Stored data entries
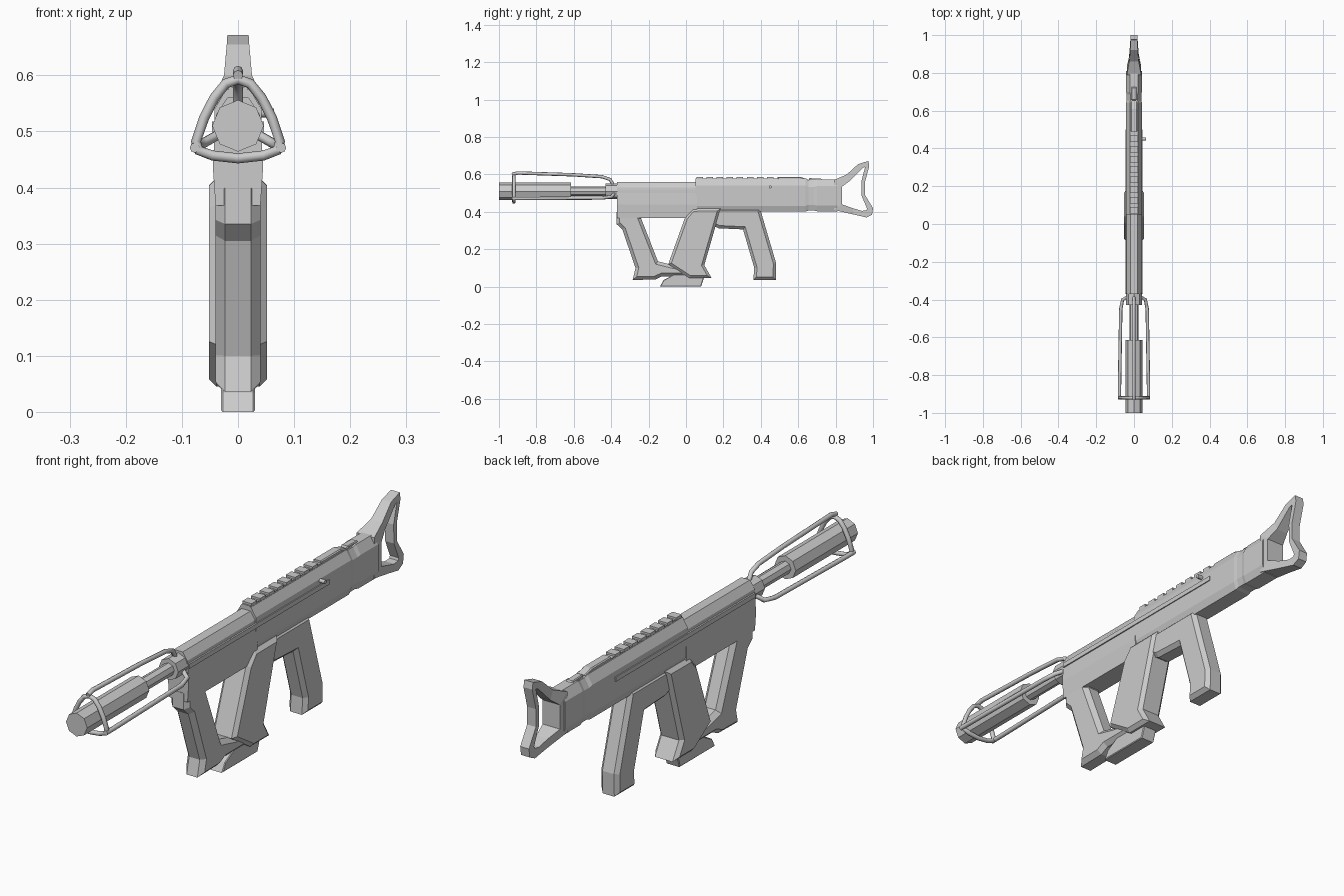
import bpy, bmesh, math
from mathutils import Matrix

if "Cube" in bpy.data.objects:
    bpy.data.objects.remove(bpy.data.objects["Cube"])


def finish(bm, name):
    bmesh.ops.recalc_face_normals(bm, faces=bm.faces)
    me = bpy.data.meshes.new(name)
    bm.to_mesh(me)
    bm.free()
    ob = bpy.data.objects.new(name, me)
    bpy.context.collection.objects.link(ob)
    return ob


def prism(name, profile, w, c):
    """Side profile (y, z) extruded to +-w with chamfered side rims."""
    bm = bmesh.new()
    a, b = [[bm.verts.new((s * w, y, z)) for y, z in profile] for s in (-1, 1)]
    bm.faces.new(a)
    bm.faces.new(b)
    n = len(profile)
    for i in range(n):
        j = (i + 1) % n
        bm.faces.new((a[i], a[j], b[j], b[i]))
    bmesh.ops.recalc_face_normals(bm, faces=bm.faces)
    rim = [e for e in bm.edges if abs(e.verts[0].co.x - e.verts[1].co.x) < 1e-5]
    bmesh.ops.bevel(bm, geom=rim, offset=c, segments=1, affect='EDGES')
    return finish(bm, name)


def loft(name, stations):
    """Mirrored half cross-sections (x, z) joined along y."""
    bm = bmesh.new()
    rings = []
    for y, half in stations:
        pts = half + [(-x, z) for x, z in reversed(half)]
        rings.append([bm.verts.new((x, y, z)) for x, z in pts])
    n = len(rings[0])
    for a, b in zip(rings, rings[1:]):
        for i in range(n):
            j = (i + 1) % n
            bm.faces.new((a[i], a[j], b[j], b[i]))
    bm.faces.new(rings[0])
    bm.faces.new(rings[-1])
    return finish(bm, name)


def box(name, x0, x1, y0, y1, z0, z1):
    bm = bmesh.new()
    m = Matrix.Translation(((x0 + x1) / 2, (y0 + y1) / 2, (z0 + z1) / 2))
    bmesh.ops.create_cube(bm, size=1, matrix=m @ Matrix.Diagonal((x1 - x0, y1 - y0, z1 - z0, 1)))
    return finish(bm, name)


def octagon(name, r, y0, y1, z=0.51):
    bm = bmesh.new()
    m = Matrix.Translation((0, (y0 + y1) / 2, z)) @ Matrix.Rotation(math.pi / 2, 4, 'X')
    bmesh.ops.create_cone(bm, cap_ends=True, segments=8, radius1=r, radius2=r,
                          depth=y1 - y0, matrix=m)
    return finish(bm, name)


def tube(name, pts, r, cyclic=False):
    cu = bpy.data.curves.new(name, 'CURVE')
    cu.dimensions = '3D'
    cu.bevel_depth = r
    cu.bevel_resolution = 2
    cu.use_fill_caps = True
    sp = cu.splines.new('POLY')
    sp.points.add(len(pts) - 1)
    for p, co in zip(sp.points, pts):
        p.co = (*co, 1)
    sp.use_cyclic_u = cyclic
    ob = bpy.data.objects.new(name, cu)
    bpy.context.collection.objects.link(ob)


# Barrel
octagon("muzzle_sleeve", 0.046, -1.0, -0.615)
octagon("inner_barrel", 0.025, -0.63, -0.36)
octagon("barrel_collar", 0.042, -0.43, -0.365)

# Wire cage around the barrel
half = [(0.022, 0.585), (0.042, 0.56), (0.06, 0.525), (0.075, 0.482),
        (0.07, 0.466), (0.045, 0.457)]
ring = [(0, 0.593)] + half + [(0, 0.452)] + [(-x, z) for x, z in reversed(half)]
tube("cage_front_ring", [(x, -0.92, z) for x, z in ring], 0.009, True)
tube("cage_top_rod", [(0, -0.93, 0.6), (0, -0.90, 0.608), (0, -0.6, 0.598), (0, -0.45, 0.588),
                      (0, -0.405, 0.573), (0, -0.385, 0.535)], 0.009)
for s, side in ((-1, "left"), (1, "right")):
    tube("cage_rod_" + side, [(s * 0.077, -0.93, 0.471), (s * 0.077, -0.88, 0.471),
         (s * 0.07, -0.45, 0.474), (s * 0.06, -0.4, 0.48), (s * 0.025, -0.382, 0.5)], 0.009)

# Receiver, front and rear halves
front = [(0.019, 0.56), (0.039, 0.53), (0.045, 0.44), (0.04, 0.368)]
loft("front_receiver", [(-0.37, front), (0.06, front)])


def rear(w, top, bottom):
    return [(w * 0.5, top), (w, top - 0.035), (w, bottom + 0.03), (w * 0.75, bottom)]


loft("rear_receiver", [(0.05, rear(0.042, 0.575, 0.402)), (0.64, rear(0.042, 0.575, 0.402)),
                       (0.655, rear(0.039, 0.569, 0.407)), (0.685, rear(0.039, 0.569, 0.407)),
                       (0.70, rear(0.042, 0.573, 0.403)), (0.81, rear(0.042, 0.573, 0.403))])
for s, side in ((-1, "left"), (1, "right")):
    box("side_strip_" + side, *sorted((s * 0.03, s * 0.046)), -0.365, 0.5, 0.5, 0.518)
tube("charging_handle", [(0.03, 0.45, 0.533), (0.064, 0.45, 0.533)], 0.008)

# Top rail with teeth and rear sight block
box("rail_base", -0.017, 0.017, 0.05, 0.5, 0.565, 0.579)
for i in range(8):
    y = 0.055 + i * 0.054
    box(f"rail_tooth_{i}", -0.02, 0.02, y, y + 0.035, 0.57, 0.587)
prism("rear_sight_block", [(0.49, 0.565), (0.49, 0.587), (0.61, 0.587), (0.65, 0.575),
                           (0.65, 0.565)], 0.018, 0.004)
prism("rear_top_ridge", [(0.65, 0.56), (0.66, 0.58), (0.72, 0.578), (0.74, 0.56)], 0.014, 0.003)

# Grips and magazine
prism("front_grip", [(-0.372, 0.40), (-0.372, 0.335), (-0.34, 0.305), (-0.27, 0.10),
                     (-0.285, 0.036), (-0.165, 0.038), (-0.13, 0.055), (0.01, 0.055),
                     (0.01, 0.10), (-0.07, 0.115), (-0.15, 0.135), (-0.24, 0.365),
                     (-0.22, 0.40)], 0.04, 0.017)
prism("magazine_well", [(0.035, 0.417), (0.185, 0.418), (0.098, 0.115), (0.138, 0.045),
                        (0.02, 0.045), (-0.095, 0.12), (-0.005, 0.37)], 0.052, 0.014)
prism("magazine_base", [(-0.14, 0), (0.08, 0), (0.10, 0.06), (-0.02, 0.09), (-0.12, 0.035)],
      0.03, 0.003)
prism("rear_grip", [(0.13, 0.42), (0.14, 0.33), (0.175, 0.312), (0.305, 0.306), (0.365, 0.10),
                    (0.36, 0.036), (0.48, 0.036), (0.482, 0.125), (0.395, 0.42)], 0.04, 0.015)

# Open shoulder stock: outer (y, z), inner (y, z), half width
stock = [(0.79, 0.57, 0.835, 0.535, 0.038), (0.86, 0.60, 0.875, 0.565, 0.025),
         (0.92, 0.655, 0.945, 0.635, 0.02), (0.975, 0.672, 0.958, 0.64, 0.019),
         (0.98, 0.645, 0.955, 0.63, 0.019), (0.957, 0.56, 0.937, 0.56, 0.019),
         (0.957, 0.49, 0.939, 0.485, 0.019), (1.0, 0.42, 0.968, 0.418, 0.019),
         (0.995, 0.385, 0.965, 0.408, 0.019), (0.965, 0.37, 0.94, 0.405, 0.02),
         (0.90, 0.385, 0.89, 0.42, 0.025), (0.79, 0.41, 0.835, 0.44, 0.038)]
bm = bmesh.new()
loops = [[bm.verts.new(p) for p in ((w, a, b), (w, c, d), (-w, c, d), (-w, a, b))]
         for a, b, c, d, w in stock]
for i, a in enumerate(loops):
    b = loops[(i + 1) % len(loops)]
    for k in range(4):
        m = (k + 1) % 4
        bm.faces.new((a[k], a[m], b[m], b[k]))
finish(bm, "shoulder_stock")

== TASK OBJECTIVE ==
Your copy should match the data exactly, apart from the images, which are dropped.

== WRITTEN ANSWER ==
import bpy, bmesh, math
from mathutils import Matrix

if "Cube" in bpy.data.objects:
    bpy.data.objects.remove(bpy.data.objects["Cube"])


def finish(bm, name):
    bmesh.ops.recalc_face_normals(bm, faces=bm.faces)
    me = bpy.data.meshes.new(name)
    bm.to_mesh(me)
    bm.free()
    ob = bpy.data.objects.new(name, me)
    bpy.context.collection.objects.link(ob)
    return ob


def prism(name, profile, w, c):
    """Side profile (y, z) extruded to +-w with chamfered side rims."""
    bm = bmesh.new()
    a, b = [[bm.verts.new((s * w, y, z)) for y, z in profile] for s in (-1, 1)]
    bm.faces.new(a)
    bm.faces.new(b)
    n = len(profile)
    for i in range(n):
        j = (i + 1) % n
        bm.faces.new((a[i], a[j], b[j], b[i]))
    bmesh.ops.recalc_face_normals(bm, faces=bm.faces)
    rim = [e for e in bm.edges if abs(e.verts[0].co.x - e.verts[1].co.x) < 1e-5]
    bmesh.ops.bevel(bm, geom=rim, offset=c, segments=1, affect='EDGES')
    return finish(bm, name)


def loft(name, stations):
    """Mirrored half cross-sections (x, z) joined along y."""
    bm = bmesh.new()
    rings = []
    for y, half in stations:
        pts = half + [(-x, z) for x, z in reversed(half)]
        rings.append([bm.verts.new((x, y, z)) for x, z in pts])
    n = len(rings[0])
    for a, b in zip(rings, rings[1:]):
        for i in range(n):
            j = (i + 1) % n
            bm.faces.new((a[i], a[j], b[j], b[i]))
    bm.faces.new(rings[0])
    bm.faces.new(rings[-1])
    return finish(bm, name)


def box(name, x0, x1, y0, y1, z0, z1):
    bm = bmesh.new()
    m = Matrix.Translation(((x0 + x1) / 2, (y0 + y1) / 2, (z0 + z1) / 2))
    bmesh.ops.create_cube(bm, size=1, matrix=m @ Matrix.Diagonal((x1 - x0, y1 - y0, z1 - z0, 1)))
    return finish(bm, name)


def octagon(name, r, y0, y1, z=0.51):
    bm = bmesh.new()
    m = Matrix.Translation((0, (y0 + y1) / 2, z)) @ Matrix.Rotation(math.pi / 2, 4, 'X')
    bmesh.ops.create_cone(bm, cap_ends=True, segments=8, radius1=r, radius2=r,
                          depth=y1 - y0, matrix=m)
    return finish(bm, name)


def tube(name, pts, r, cyclic=False):
    cu = bpy.data.curves.new(name, 'CURVE')
    cu.dimensions = '3D'
    cu.bevel_depth = r
    cu.bevel_resolution = 2
    cu.use_fill_caps = True
    sp = cu.splines.new('POLY')
    sp.points.add(len(pts) - 1)
    for p, co in zip(sp.points, pts):
        p.co = (*co, 1)
    sp.use_cyclic_u = cyclic
    ob = bpy.data.objects.new(name, cu)
    bpy.context.collection.objects.link(ob)


# Barrel
octagon("muzzle_sleeve", 0.046, -1.0, -0.615)
octagon("inner_barrel", 0.025, -0.63, -0.36)
octagon("barrel_collar", 0.042, -0.43, -0.365)

# Wire cage around the barrel
half = [(0.022, 0.585), (0.042, 0.56), (0.06, 0.525), (0.075, 0.482),
        (0.07, 0.466), (0.045, 0.457)]
ring = [(0, 0.593)] + half + [(0, 0.452)] + [(-x, z) for x, z in reversed(half)]
tube("cage_front_ring", [(x, -0.92, z) for x, z in ring], 0.009, True)
tube("cage_top_rod", [(0, -0.93, 0.6), (0, -0.90, 0.608), (0, -0.6, 0.598), (0, -0.45, 0.588),
                      (0, -0.405, 0.573), (0, -0.385, 0.535)], 0.009)
for s, side in ((-1, "left"), (1, "right")):
    tube("cage_rod_" + side, [(s * 0.077, -0.93, 0.471), (s * 0.077, -0.88, 0.471),
         (s * 0.07, -0.45, 0.474), (s * 0.06, -0.4, 0.48), (s * 0.025, -0.382, 0.5)], 0.009)

# Receiver, front and rear halves
front = [(0.019, 0.56), (0.039, 0.53), (0.045, 0.44), (0.04, 0.368)]
loft("front_receiver", [(-0.37, front), (0.06, front)])


def rear(w, top, bottom):
    return [(w * 0.5, top), (w, top - 0.035), (w, bottom + 0.03), (w * 0.75, bottom)]


loft("rear_receiver", [(0.05, rear(0.042, 0.575, 0.402)), (0.64, rear(0.042, 0.575, 0.402)),
                       (0.655, rear(0.039, 0.569, 0.407)), (0.685, rear(0.039, 0.569, 0.407)),
                       (0.70, rear(0.042, 0.573, 0.403)), (0.81, rear(0.042, 0.573, 0.403))])
for s, side in ((-1, "left"), (1, "right")):
    box("side_strip_" + side, *sorted((s * 0.03, s * 0.046)), -0.365, 0.5, 0.5, 0.518)
tube("charging_handle", [(0.03, 0.45, 0.533), (0.064, 0.45, 0.533)], 0.008)

# Top rail with teeth and rear sight block
box("rail_base", -0.017, 0.017, 0.05, 0.5, 0.565, 0.579)
for i in range(8):
    y = 0.055 + i * 0.054
    box(f"rail_tooth_{i}", -0.02, 0.02, y, y + 0.035, 0.57, 0.587)
prism("rear_sight_block", [(0.49, 0.565), (0.49, 0.587), (0.61, 0.587), (0.65, 0.575),
                           (0.65, 0.565)], 0.018, 0.004)
prism("rear_top_ridge", [(0.65, 0.56), (0.66, 0.58), (0.72, 0.578), (0.74, 0.56)], 0.014, 0.003)

# Grips and magazine
prism("front_grip", [(-0.372, 0.40), (-0.372, 0.335), (-0.34, 0.305), (-0.27, 0.10),
                     (-0.285, 0.036), (-0.165, 0.038), (-0.13, 0.055), (0.01, 0.055),
                     (0.01, 0.10), (-0.07, 0.115), (-0.15, 0.135), (-0.24, 0.365),
                     (-0.22, 0.40)], 0.04, 0.017)
prism("magazine_well", [(0.035, 0.417), (0.185, 0.418), (0.098, 0.115), (0.138, 0.045),
                        (0.02, 0.045), (-0.095, 0.12), (-0.005, 0.37)], 0.052, 0.014)
prism("magazine_base", [(-0.14, 0), (0.08, 0), (0.10, 0.06), (-0.02, 0.09), (-0.12, 0.035)],
      0.03, 0.003)
prism("rear_grip", [(0.13, 0.42), (0.14, 0.33), (0.175, 0.312), (0.305, 0.306), (0.365, 0.10),
                    (0.36, 0.036), (0.48, 0.036), (0.482, 0.125), (0.395, 0.42)], 0.04, 0.015)

# Open shoulder stock: outer (y, z), inner (y, z), half width
stock = [(0.79, 0.57, 0.835, 0.535, 0.038), (0.86, 0.60, 0.875, 0.565, 0.025),
         (0.92, 0.655, 0.945, 0.635, 0.02), (0.975, 0.672, 0.958, 0.64, 0.019),
         (0.98, 0.645, 0.955, 0.63, 0.019), (0.957, 0.56, 0.937, 0.56, 0.019),
         (0.957, 0.49, 0.939, 0.485, 0.019), (1.0, 0.42, 0.968, 0.418, 0.019),
         (0.995, 0.385, 0.965, 0.408, 0.019), (0.965, 0.37, 0.94, 0.405, 0.02),
         (0.90, 0.385, 0.89, 0.42, 0.025), (0.79, 0.41, 0.835, 0.44, 0.038)]
bm = bmesh.new()
loops = [[bm.verts.new(p) for p in ((w, a, b), (w, c, d), (-w, c, d), (-w, a, b))]
         for a, b, c, d, w in stock]
for i, a in enumerate(loops):
    b = loops[(i + 1) % len(loops)]
    for k in range(4):
        m = (k + 1) % 4
        bm.faces.new((a[k], a[m], b[m], b[k]))
finish(bm, "shoulder_stock")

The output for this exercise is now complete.